| What the task asks |
Type out the lines below exactly, pictures excluded.

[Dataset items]
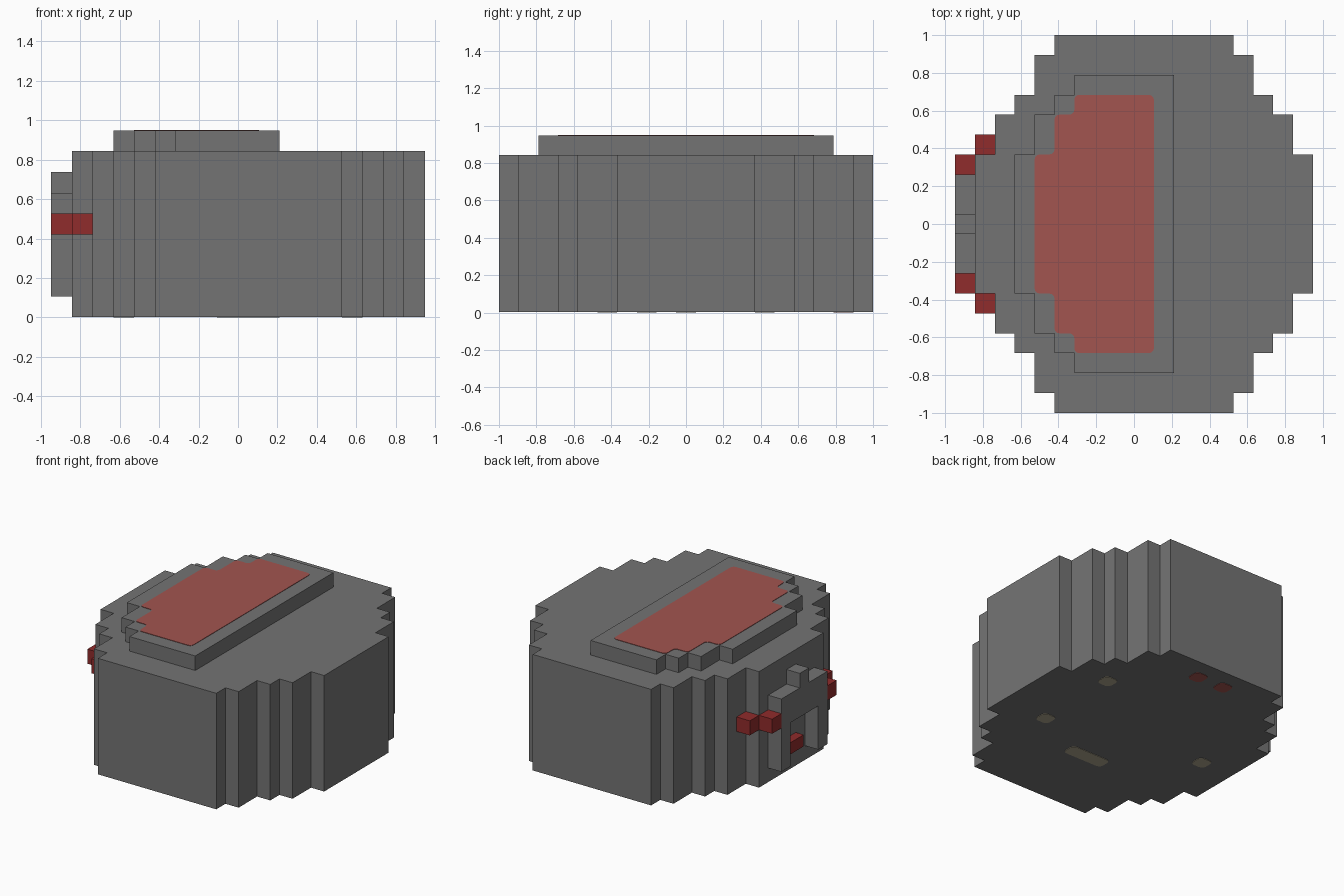
import bpy, bmesh
from mathutils import Vector

U = 2 / 19  # one block of the grid

cube = bpy.data.objects.get("Cube")
if cube:
    bpy.data.objects.remove(cube, do_unlink=True)


def material(name, color):
    m = bpy.data.materials.new(name)
    m.use_nodes = True
    m.diffuse_color = (*color, 1)
    m.node_tree.nodes["Principled BSDF"].inputs["Base Color"].default_value = (*color, 1)
    return m


grey = material("grey", (0.175, 0.175, 0.175))
red = material("deep_red", (0.28, 0.025, 0.025))
rose = material("faded_red", (0.36, 0.09, 0.08))
tan = material("pale_tan", (0.42, 0.38, 0.27))


def prism(name, points, low, high, mat, axis="z", rounding=0):
    """Extrude an outline given in blocks from low to high along an axis."""
    bm = bmesh.new()
    place = (lambda a, b: (a, b, low)) if axis == "z" else (lambda a, b: (low, a, b))
    face = bm.faces.new([bm.verts.new(place(a, b)) for a, b in points])
    if rounding:
        bmesh.ops.bevel(bm, geom=bm.verts[:], offset=rounding, segments=3,
                        profile=0.5, affect="VERTICES")
    step = Vector((0, 0, high - low)) if axis == "z" else Vector((high - low, 0, 0))
    new = bmesh.ops.extrude_face_region(bm, geom=bm.faces[:])["geom"]
    bmesh.ops.translate(bm, vec=step, verts=[v for v in new if isinstance(v, bmesh.types.BMVert)])
    bmesh.ops.recalc_face_normals(bm, faces=bm.faces[:])
    bmesh.ops.scale(bm, vec=(U, U, U), verts=bm.verts[:])
    mesh = bpy.data.meshes.new(name)
    bm.to_mesh(mesh)
    bm.free()
    mesh.materials.append(mat)
    obj = bpy.data.objects.new(name, mesh)
    bpy.context.collection.objects.link(obj)
    return obj


def rect(x0, x1, y0, y1):
    return [(x0, y0), (x1, y0), (x1, y1), (x0, y1)]


def stairs(x, heights, direction):
    """Stepped edge: x moves one block after each half-width."""
    points = []
    for i, y in enumerate(heights):
        points.append((x + direction * i, y))
        if i + 1 < len(heights):
            points.append((x + direction * (i + 1), y))
    return points


def mirrored(upper):
    return upper + [(x, -y) for x, y in reversed(upper)]


# Stepped round body
widths = [3.5, 5.5, 6.5, 8.5, 9.5]
body = stairs(9, widths, -1) + stairs(-8, widths, 1)[::-1]
prism("body", mirrored(body), 0.03, 8, grey)

# Raised lid with its painted panel
lid = [(2, 7.5)] + stairs(-6, [3.5, 5.5, 6.5, 7.5], 1)[::-1]
prism("lid", mirrored(lid), 8, 9, grey)
panel = [(1, 6.5)] + stairs(-5, [3.5, 5.5, 6.5], 1)[::-1]
prism("lid_panel", mirrored(panel), 9, 9.03, rose, rounding=0.25)

# Arched frame on the side, with a small peak
half = [(0.5, 7), (0.5, 6), (2.5, 6), (2.5, 1), (1.5, 1), (1.5, 4)]
frame = half + [(-y, z) for y, z in reversed(half)]
prism("side_frame", frame, -9, -8, grey, axis="x")
prism("frame_tongue", rect(-0.5, 1.5, 1.5, 2.3), -8.6, -8, red, axis="x")

# Red studs either side of the frame
for label, s in (("back", 1), ("front", -1)):
    for part, x, y in (("inner", -9, 3), ("outer", -8, 4)):
        prism(f"{label}_{part}_stud", rect(x, x + 1, s * y - 0.5, s * y + 0.5), 4, 5, red)

# Painted spots underneath
spots = [(5.5, 4, 1, tan), (5.5, -2, 1, tan), (0.5, -4, 3, tan),
         (-5.5, 0, 1, tan), (1.5, 8, 1, rose), (-0.5, 8, 1, rose)]
for i, (x, y, length, mat) in enumerate(spots):
    prism(f"underside_spot_{i + 1}", rect(x - length / 2, x + length / 2, y - 0.5, y + 0.5),
          0, 0.05, mat, rounding=0.3)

| Response |
import bpy, bmesh
from mathutils import Vector

U = 2 / 19  # one block of the grid

cube = bpy.data.objects.get("Cube")
if cube:
    bpy.data.objects.remove(cube, do_unlink=True)


def material(name, color):
    m = bpy.data.materials.new(name)
    m.use_nodes = True
    m.diffuse_color = (*color, 1)
    m.node_tree.nodes["Principled BSDF"].inputs["Base Color"].default_value = (*color, 1)
    return m


grey = material("grey", (0.175, 0.175, 0.175))
red = material("deep_red", (0.28, 0.025, 0.025))
rose = material("faded_red", (0.36, 0.09, 0.08))
tan = material("pale_tan", (0.42, 0.38, 0.27))


def prism(name, points, low, high, mat, axis="z", rounding=0):
    """Extrude an outline given in blocks from low to high along an axis."""
    bm = bmesh.new()
    place = (lambda a, b: (a, b, low)) if axis == "z" else (lambda a, b: (low, a, b))
    face = bm.faces.new([bm.verts.new(place(a, b)) for a, b in points])
    if rounding:
        bmesh.ops.bevel(bm, geom=bm.verts[:], offset=rounding, segments=3,
                        profile=0.5, affect="VERTICES")
    step = Vector((0, 0, high - low)) if axis == "z" else Vector((high - low, 0, 0))
    new = bmesh.ops.extrude_face_region(bm, geom=bm.faces[:])["geom"]
    bmesh.ops.translate(bm, vec=step, verts=[v for v in new if isinstance(v, bmesh.types.BMVert)])
    bmesh.ops.recalc_face_normals(bm, faces=bm.faces[:])
    bmesh.ops.scale(bm, vec=(U, U, U), verts=bm.verts[:])
    mesh = bpy.data.meshes.new(name)
    bm.to_mesh(mesh)
    bm.free()
    mesh.materials.append(mat)
    obj = bpy.data.objects.new(name, mesh)
    bpy.context.collection.objects.link(obj)
    return obj


def rect(x0, x1, y0, y1):
    return [(x0, y0), (x1, y0), (x1, y1), (x0, y1)]


def stairs(x, heights, direction):
    """Stepped edge: x moves one block after each half-width."""
    points = []
    for i, y in enumerate(heights):
        points.append((x + direction * i, y))
        if i + 1 < len(heights):
            points.append((x + direction * (i + 1), y))
    return points


def mirrored(upper):
    return upper + [(x, -y) for x, y in reversed(upper)]


# Stepped round body
widths = [3.5, 5.5, 6.5, 8.5, 9.5]
body = stairs(9, widths, -1) + stairs(-8, widths, 1)[::-1]
prism("body", mirrored(body), 0.03, 8, grey)

# Raised lid with its painted panel
lid = [(2, 7.5)] + stairs(-6, [3.5, 5.5, 6.5, 7.5], 1)[::-1]
prism("lid", mirrored(lid), 8, 9, grey)
panel = [(1, 6.5)] + stairs(-5, [3.5, 5.5, 6.5], 1)[::-1]
prism("lid_panel", mirrored(panel), 9, 9.03, rose, rounding=0.25)

# Arched frame on the side, with a small peak
half = [(0.5, 7), (0.5, 6), (2.5, 6), (2.5, 1), (1.5, 1), (1.5, 4)]
frame = half + [(-y, z) for y, z in reversed(half)]
prism("side_frame", frame, -9, -8, grey, axis="x")
prism("frame_tongue", rect(-0.5, 1.5, 1.5, 2.3), -8.6, -8, red, axis="x")

# Red studs either side of the frame
for label, s in (("back", 1), ("front", -1)):
    for part, x, y in (("inner", -9, 3), ("outer", -8, 4)):
        prism(f"{label}_{part}_stud", rect(x, x + 1, s * y - 0.5, s * y + 0.5), 4, 5, red)

# Painted spots underneath
spots = [(5.5, 4, 1, tan), (5.5, -2, 1, tan), (0.5, -4, 3, tan),
         (-5.5, 0, 1, tan), (1.5, 8, 1, rose), (-0.5, 8, 1, rose)]
for i, (x, y, length, mat) in enumerate(spots):
    prism(f"underside_spot_{i + 1}", rect(x - length / 2, x + length / 2, y - 0.5, y + 0.5),
          0, 0.05, mat, rounding=0.3)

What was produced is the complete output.